SAN FRANCISCO — In 2004, Wayne Sawka was in Rancho Cordova, Calif., working with two propellant chemists at ET Materials LLC, a small firm that went out of business in 2007. He loved tinkering with a specific propellant his colleagues had given up on and was using it to power a tiny microthruster when he noticed something surprising. When Sawka hooked it up to a power supply, he could hear it turning on and off with the 60 cycles of the alternating current. “I thought, ‘Holy cow! These switch on and off super fast,’” he said.
It was that discovery that persuaded Sawka to license the propellant formulation and establish Digital Solid State Propulsion (DSSP) LLC, a firm based in Reno, Nev., focused on developing and marketing electric solid propellants, which rely on electrical charges to turn ignition off and on.
Although many potential customers initially were skeptical of Sawka’s claims that he could deliver solid propellant that could be held in fire without igniting, turned on and off without moving parts and produced without any toxic chemicals, DSSP was able to demonstrate those claims with the help of Mike McPherson, who left a career of more than 30 years at Sacramento, Calif.-based Aerojet in 2010 to become DSSP vice president of research and development. “When Mike came to DSSP people started paying a little more attention, saying if somebody like that came to this little company, there must be something there,” Sawka said.
Digital Solid State Propulsion LLC at a Glance
Mission: To commercialize green, safe, solid energetic materials
Top Official: Wayne Sawka, founder and chief executive
Location: Reno, Nev.
DSSP also was able to show customers the versatility of electric solid propellants through a series of Small Business Innovative Research (SBIR) projects with the U.S. Missile Defense Agency, U.S. Navy and U.S. Army Materiel Command, Sawka said, adding that DSSP has received more than $3 million in SBIR contracts over six years.

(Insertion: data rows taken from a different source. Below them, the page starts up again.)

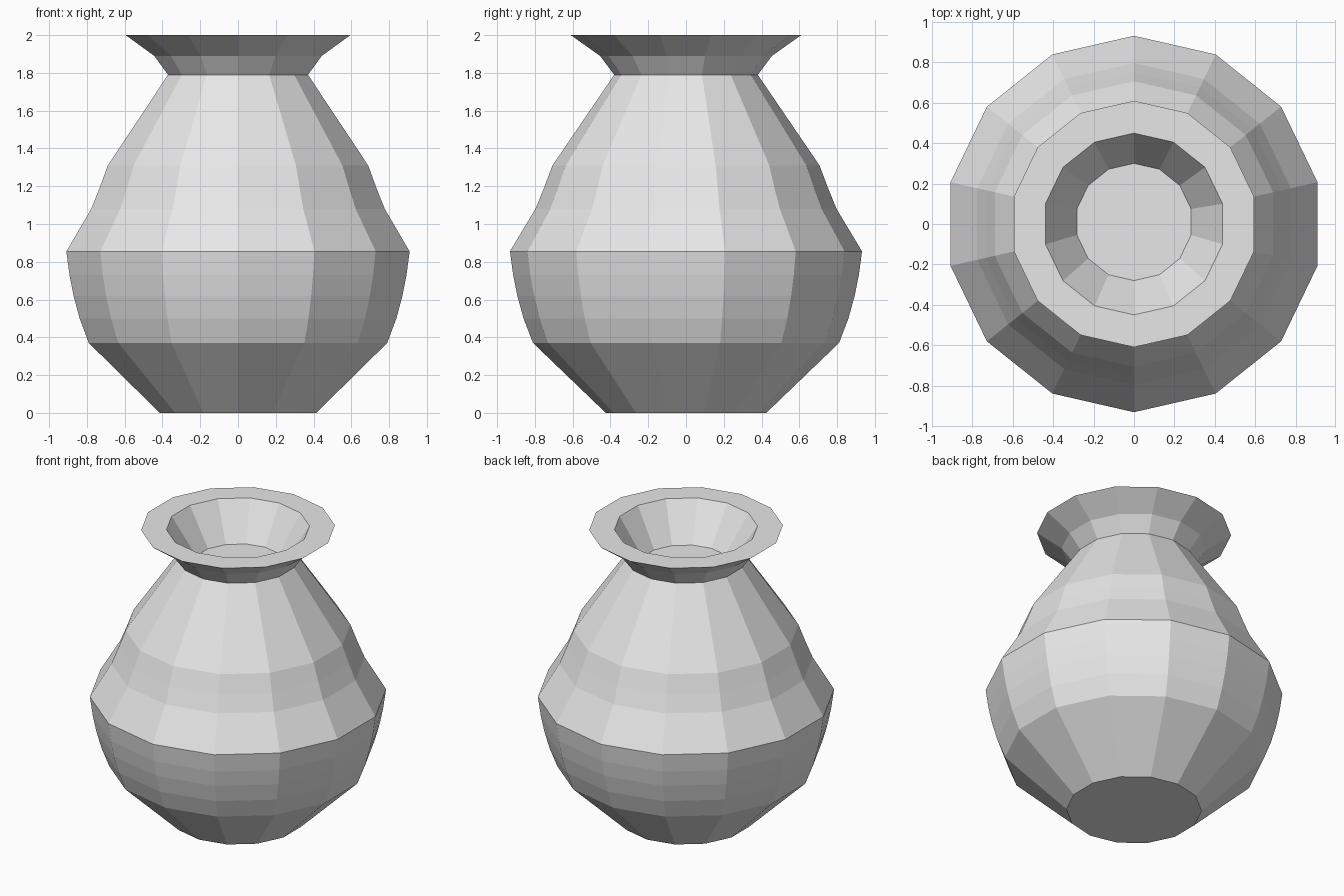
import bpy
import bmesh
from math import cos, sin, tau

SIDES = 14

cube = bpy.data.objects.get("Cube")
if cube:
    bpy.data.objects.remove(cube, do_unlink=True)

# Plain clay colour
clay = bpy.data.materials.new("clay_grey")
clay.use_nodes = True
colour = (0.8, 0.8, 0.8, 1)
clay.diffuse_color = colour
clay.node_tree.nodes["Principled BSDF"].inputs["Base Color"].default_value = colour

# Radius and height, from the base up the outside and down into the mouth
foot = [(0.425, 0), (0.81, 0.37)]
belly = [(0.86, 0.5), (0.893, 0.62), (0.915, 0.73), (0.932, 0.855)]
shoulder = [(0.797, 1.08), (0.752, 1.19), (0.707, 1.31), (0.38, 1.79)]
rim = [(0.455, 1.89), (0.61, 2)]
mouth = [(0.45, 2), (0.29, 1.75)]
profile = foot + belly + shoulder + rim + mouth


def add_ring(bm, radius, height, shift=0):
    """Add one ring of vertices with a corner on the y axis."""
    angles = [tau * (i / SIDES + 0.25) for i in range(SIDES)]
    return [bm.verts.new((radius * cos(a), radius * sin(a) + shift, height))
            for a in angles]


# Faceted vase: rings joined by quads, closed by the base and the mouth floor
bm = bmesh.new()
rings = [add_ring(bm, r, z, 0.01 if (r, z) == mouth[-1] else 0)
         for r, z in profile]
for low, high in zip(rings, rings[1:]):
    for i in range(SIDES):
        j = (i + 1) % SIDES
        bm.faces.new((low[i], low[j], high[j], high[i]))
bm.faces.new(list(reversed(rings[0])))
bm.faces.new(rings[-1])
bmesh.ops.recalc_face_normals(bm, faces=bm.faces)

mesh = bpy.data.meshes.new("vase")
bm.to_mesh(mesh)
bm.free()
mesh.materials.append(clay)
vase = bpy.data.objects.new("vase", mesh)
bpy.context.collection.objects.link(vase)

Through those contracts, DSSP’s “tiny microthrusters have been scaled up to rocket motors that produce hundreds of pounds of thrust,” Sawka said.
DSSP’s technology is uniquely suited to cubesats because it poses no risk of accidental ignition, Sawka said. “Our propellants will not create any safety hazards whatsoever,” Sawka said. “You could put our stuff in fire and nothing would happen.” The only way to ignite the propellant is to run a current of the required voltage through it. Once ignited, the propellant continues to burn until the voltage is removed. It can then be reignited repeatedly, Sawka said.

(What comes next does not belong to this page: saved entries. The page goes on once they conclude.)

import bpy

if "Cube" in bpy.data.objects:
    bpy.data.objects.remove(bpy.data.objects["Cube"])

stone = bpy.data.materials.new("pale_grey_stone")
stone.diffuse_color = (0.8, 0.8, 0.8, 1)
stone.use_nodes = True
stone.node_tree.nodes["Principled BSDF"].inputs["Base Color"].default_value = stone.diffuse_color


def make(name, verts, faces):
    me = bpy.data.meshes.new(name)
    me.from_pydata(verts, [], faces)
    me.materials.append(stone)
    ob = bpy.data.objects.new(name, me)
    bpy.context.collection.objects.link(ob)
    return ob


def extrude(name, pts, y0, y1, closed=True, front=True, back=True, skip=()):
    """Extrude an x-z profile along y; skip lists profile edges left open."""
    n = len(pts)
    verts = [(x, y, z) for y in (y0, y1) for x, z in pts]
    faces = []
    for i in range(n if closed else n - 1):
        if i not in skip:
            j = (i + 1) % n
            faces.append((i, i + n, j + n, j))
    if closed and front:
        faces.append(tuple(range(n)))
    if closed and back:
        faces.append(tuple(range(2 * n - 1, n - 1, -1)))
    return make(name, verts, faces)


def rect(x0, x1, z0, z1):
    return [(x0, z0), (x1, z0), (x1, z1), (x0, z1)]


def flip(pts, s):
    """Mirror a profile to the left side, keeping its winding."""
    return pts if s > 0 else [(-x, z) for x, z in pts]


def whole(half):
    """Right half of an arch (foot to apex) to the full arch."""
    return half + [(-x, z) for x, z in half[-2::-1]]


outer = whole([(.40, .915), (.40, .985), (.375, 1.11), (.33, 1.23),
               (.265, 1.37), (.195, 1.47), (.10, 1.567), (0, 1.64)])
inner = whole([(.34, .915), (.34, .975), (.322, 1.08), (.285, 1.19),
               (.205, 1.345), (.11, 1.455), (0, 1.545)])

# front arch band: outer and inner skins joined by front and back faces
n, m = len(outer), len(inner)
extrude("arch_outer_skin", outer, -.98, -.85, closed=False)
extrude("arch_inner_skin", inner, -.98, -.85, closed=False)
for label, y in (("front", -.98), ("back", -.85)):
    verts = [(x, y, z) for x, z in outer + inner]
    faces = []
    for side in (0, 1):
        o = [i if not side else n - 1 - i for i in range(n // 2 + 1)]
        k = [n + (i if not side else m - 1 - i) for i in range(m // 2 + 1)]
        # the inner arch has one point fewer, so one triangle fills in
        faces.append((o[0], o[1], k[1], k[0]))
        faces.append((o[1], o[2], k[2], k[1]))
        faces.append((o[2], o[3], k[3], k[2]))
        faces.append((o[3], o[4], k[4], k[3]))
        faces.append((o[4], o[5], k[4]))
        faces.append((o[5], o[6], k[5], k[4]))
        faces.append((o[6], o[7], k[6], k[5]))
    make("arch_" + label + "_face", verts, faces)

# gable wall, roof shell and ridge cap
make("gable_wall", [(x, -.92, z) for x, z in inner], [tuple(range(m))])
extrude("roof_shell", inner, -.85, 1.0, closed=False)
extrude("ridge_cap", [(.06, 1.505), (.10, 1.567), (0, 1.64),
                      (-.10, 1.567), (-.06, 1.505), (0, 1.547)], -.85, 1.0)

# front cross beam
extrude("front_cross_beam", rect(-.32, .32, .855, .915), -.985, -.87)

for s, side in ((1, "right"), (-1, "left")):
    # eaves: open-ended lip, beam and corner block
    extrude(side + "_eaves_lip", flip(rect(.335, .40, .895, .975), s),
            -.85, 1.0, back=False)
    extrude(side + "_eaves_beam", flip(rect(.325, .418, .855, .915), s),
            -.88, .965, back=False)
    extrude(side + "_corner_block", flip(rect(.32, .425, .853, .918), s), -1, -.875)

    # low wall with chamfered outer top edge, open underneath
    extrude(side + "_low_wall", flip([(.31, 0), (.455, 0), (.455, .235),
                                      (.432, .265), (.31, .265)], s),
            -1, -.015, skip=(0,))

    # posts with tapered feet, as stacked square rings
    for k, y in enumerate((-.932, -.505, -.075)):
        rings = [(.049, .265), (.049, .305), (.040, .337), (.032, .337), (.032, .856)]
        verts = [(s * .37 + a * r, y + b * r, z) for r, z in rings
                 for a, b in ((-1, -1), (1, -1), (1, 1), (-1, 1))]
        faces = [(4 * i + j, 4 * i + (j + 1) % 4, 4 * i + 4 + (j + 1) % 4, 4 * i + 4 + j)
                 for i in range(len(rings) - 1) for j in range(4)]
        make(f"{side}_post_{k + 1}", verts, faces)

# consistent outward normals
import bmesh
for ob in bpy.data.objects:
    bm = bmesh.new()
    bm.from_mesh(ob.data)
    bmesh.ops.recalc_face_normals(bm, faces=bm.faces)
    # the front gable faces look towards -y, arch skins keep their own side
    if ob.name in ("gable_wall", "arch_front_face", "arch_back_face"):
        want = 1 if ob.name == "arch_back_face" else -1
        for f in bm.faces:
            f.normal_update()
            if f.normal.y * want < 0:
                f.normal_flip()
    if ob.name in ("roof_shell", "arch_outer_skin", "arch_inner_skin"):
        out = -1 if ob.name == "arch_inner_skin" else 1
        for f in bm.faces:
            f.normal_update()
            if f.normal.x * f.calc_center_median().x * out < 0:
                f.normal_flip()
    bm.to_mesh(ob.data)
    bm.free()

The U.S. Naval Research Laboratory plans to conduct the first space-based test of DSSP’s technology by using thrusters powered by electric solid propellant to spin a spacecraft and then stop its rotation. “The spin rate will be monitored by onboard instrumentation as well as ground based assets,” Andrew Nicholas, who leads the sensor development and applications section in the geospace science branch of the Naval Research Lab’s Space Science Division, said in an email. “The spacecraft, called SpinSat, will be deployed from the International Space Station in a flight provided by the [Defense Department] Space Test Program tentatively scheduled for Fall 2013. I am very excited about this game-changing technology and the potential it represents for the space industry.”
DSSP also is developing a cubesat deorbit module. International guidelines call on satellite developers to ensure spacecraft are designed to re-enter Earth’s atmosphere within 25 years of the conclusion of the mission. Certain customers want to bring cubesats out of orbit much more quickly than that, Sawka said. To meet that demand, DSSP is developing a small motor for a customer who plans to test it in space within two years, Sawka said. He declined to name the customer. DSSP also plans to develop a slightly larger version of the motor that powers the deorbit module to provide cubesats with the ability to move safely into desired orbits and to conduct on-orbit maneuvers, he added.
In-Q-Tel, the independent, not-for-profit organization established by the U.S. Central Intelligence Agency to encourage firms to develop commercial technology with the potential to meet intelligence community needs, announced plans in 2011 to invest in DSSP. At the time, Bill Strecker, In-Q-Tel executive vice president and chief technology officer, said in a 2011 statement that DSSP’s electric solid propellant offered capabilities beyond those of “legacy technologies, which have not changed much in 50 years.”
The lack of technological innovation in solid propellants actually worked against DSSP when Sawka established the company in 2005. “When little has changed in over 50 years, it’s hard to get people to believe you’ve really got a game changer,” Sawka said. However, the firm’s initial government customers have been stalwart allies, he added. Initial SBIR contracts have led to follow-on orders. As a result, business is picking up rapidly and DSSP will earn more than $2 million in 2012 and more than $3 million in 2013, Sawka said.
In July, Sawka presented plans to raise $6 million to expand DSSP’s commercial ventures during the Space Frontier Foundation’s NewSpace conference in Santa Clara, Calif. DSSP won second place in the NewSpace Business Plan competition, receiving a $10,000 prize.